The partition of India in 1947 was largely an attempt to quell sectarian violence in the country by splitting it into a majority Hindu India and a majority Muslim Pakistan. Mohandas Ghandi and others believed a unified state was a better solution, but the potential of becoming a permanent minority led the Muslim League and other groups to agitate for separation.
While the partition was largely drawn along pre-existing lines, many Muslims lived in the lands that became India, and many Hindus lived in territory that became Pakistan. The partition resulted in the largest mass migration in human history, in which over 14 million Hindus, Muslims and Sikhs were displaced by the redrawn lines and forced to move from their ancestral homes.

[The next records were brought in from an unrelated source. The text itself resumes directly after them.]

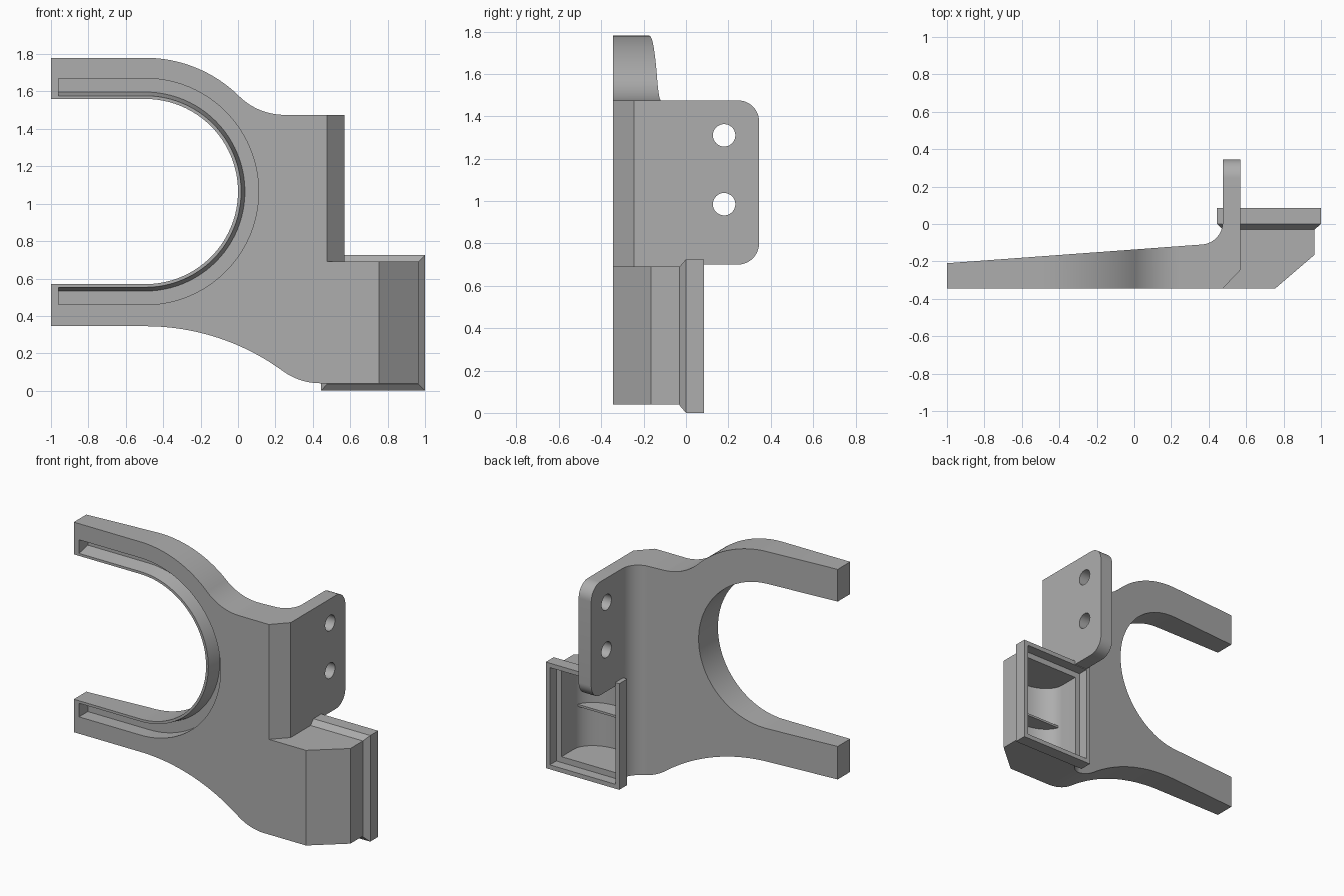
import bpy
import bmesh
from math import sin, cos, atan, degrees, radians
from mathutils import Vector

cube = bpy.data.objects.get("Cube")
if cube:
    bpy.data.objects.remove(cube, do_unlink=True)

grey = bpy.data.materials.new("plain grey")
grey.use_nodes = True
grey.diffuse_color = (0.42, 0.42, 0.42, 1)
grey.node_tree.nodes["Principled BSDF"].inputs["Base Color"].default_value = (0.42, 0.42, 0.42, 1)


def arc(cx, cy, rx, ry, start, end, n=24):
    """Points on an elliptical arc, angles in degrees."""
    angles = [radians(start + (end - start) * i / n) for i in range(n + 1)]
    return [(cx + rx * cos(a), cy + ry * sin(a)) for a in angles]


def place(p, axis, d):
    """Lift a profile point into 3D at distance d along an axis."""
    return {"x": (d, p[0], p[1]), "y": (p[0], d, p[1]), "z": (p[0], p[1], d)}[axis]


def loft(name, axis, sections):
    """Closed solid through (distance, profile) sections."""
    bm = bmesh.new()
    rings = [[bm.verts.new(place(p, axis, d)) for p in pts] for d, pts in sections]
    n = len(rings[0])
    for a, b in zip(rings, rings[1:]):
        for i in range(n):
            j = (i + 1) % n
            bm.faces.new((a[i], a[j], b[j], b[i]))
    bm.faces.new(rings[0])
    bm.faces.new(rings[-1])
    bmesh.ops.recalc_face_normals(bm, faces=bm.faces)
    mesh = bpy.data.meshes.new(name)
    bm.to_mesh(mesh)
    bm.free()
    mesh.materials.append(grey)
    obj = bpy.data.objects.new(name, mesh)
    bpy.context.collection.objects.link(obj)
    return obj


def prism(name, axis, a, b, pts):
    return loft(name, axis, [(a, pts), (b, pts)])


def rect(x0, x1, z0, z1):
    return [(x0, z0), (x1, z0), (x1, z1), (x0, z1)]


def combine(target, tool, operation):
    """Apply a boolean and drop the tool."""
    mod = target.modifiers.new("cut", "BOOLEAN")
    mod.operation = operation
    mod.solver = "EXACT"
    mod.object = tool
    bpy.context.view_layer.objects.active = target
    bpy.ops.object.modifier_apply(modifier=mod.name)
    bpy.data.objects.remove(tool, do_unlink=True)


FRONT = -0.345
CX, CZ = -0.495, 1.065     # centre of the fork's round opening


def fork_path(r, x_end):
    """U shape around the opening, from the upper arm tip to the lower."""
    return [(x_end, CZ + r)] + arc(CX, CZ, r, r, 90, -90, 48) + [(x_end, CZ - r)]


# Forked plate: front outline
fillet = 0.348
blend = 45.5
outline = [(-1, 1.78)]
outline += arc(CX, CZ, 0.715, 0.715, 90, blend)
outline += arc(0.25, 1.475 + fillet, fillet, fillet, 180 + blend, 270)[1:]
outline += [(0.57, 1.475), (0.57, 0.04)]
# S curve under the lower arm
drop, run, small = 0.305, 0.935, 0.34
turn = 2 * atan(drop / run)
large = run / sin(turn) - small
turn = degrees(turn)
outline += arc(0.44, 0.04 + small, small, small, 270, 270 - turn)
outline += arc(CX, 0.345 - large, large, large, 90 - turn, 90)[1:]
outline += [(-1, 0.345)]
outline += fork_path(0.495, -1)[::-1]
bracket = prism("fork_bracket", "y", -0.5, 0.2, outline)

# Tapered thickness with a fillet towards the mounting tab
taper = [(-1.1, FRONT), (0.475, FRONT), (0.57, -0.245), (0.57, 0.01), (0.475, 0.01)]
taper += arc(0.355, 0.01, 0.12, 0.12, 0, -86, 16)
taper += [(-1.1, -0.217)]
combine(bracket, prism("taper", "z", -0.1, 1.9, taper), "INTERSECT")

# Mounting tab with rounded rear corners
tab = [(-0.245, 0.70)] + arc(0.245, 0.80, 0.1, 0.1, -90, 0, 12)
tab += arc(0.245, 1.375, 0.1, 0.1, 0, 90, 12) + [(-0.245, 1.475)]
combine(bracket, prism("tab", "x", 0.475, 0.57, tab), "UNION")

# Housing with a chamfered corner
housing = [(0.44, FRONT), (0.755, FRONT), (0.965, -0.165), (0.965, 0.02), (0.475, 0.02), (0.475, -0.15), (0.44, -0.15)]
combine(bracket, prism("housing", "z", 0.04, 0.69, housing), "UNION")

# Flared rim at the back of the housing
inner, outer = rect(0.475, 0.965, 0.035, 0.69), rect(0.445, 1.0, 0.0, 0.725)
combine(bracket, loft("rim", "y", [(-0.03, inner), (0, outer), (0.085, outer)]), "UNION")

# Stepped opening and curved cavity
combine(bracket, prism("recess", "y", 0.015, 0.1, rect(0.475, 0.97, 0.03, 0.695)), "DIFFERENCE")
cavity = [(0.93, 0.05)] + arc(0.72, -0.12, 0.21, 0.15, 0, -180, 32) + [(0.51, 0.05)]
combine(bracket, prism("cavity", "z", 0.07, 0.655, cavity), "DIFFERENCE")

# Thin shelf inside the cavity
shelf = arc(0.72, -0.12, 0.22, 0.16, -12, -168, 32)
combine(bracket, prism("shelf", "z", 0.35, 0.365, shelf), "UNION")

# Groove in the fork's front, with a sloped inner lip
wall = fork_path(0.605, -0.96)[::-1]
edge = fork_path(0.512, -0.96) + wall
floor = fork_path(0.532, -0.96) + wall
groove = loft("groove", "y", [(-0.4, edge), (FRONT, edge), (-0.25, floor)])
combine(bracket, groove, "DIFFERENCE")

# Screw holes through the tab
for z in (0.985, 1.31):
    hole = prism("hole", "x", 0.4, 0.65, arc(0.18, z, 0.053, 0.053, 0, 360, 32)[:-1])
    combine(bracket, hole, "DIFFERENCE")

bpy.ops.object.select_all(action="DESELECT")
bracket.select_set(True)
bpy.context.view_layer.objects.active = bracket
bpy.ops.object.shade_smooth_by_angle(angle=radians(25))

The partition also resulted in massive violence. Before, during and after the partition process, sectarian groups targeted one another in the affected areas. In the Punjab region alone, somewhere between 200,000 and 500,000 people died in retributive genocidal attacks leading up to the partition. As many as 83,000 women were abducted and raped by groups on either side, and despite the government's promise they would be recovered and restored to their families, very few ever made it home.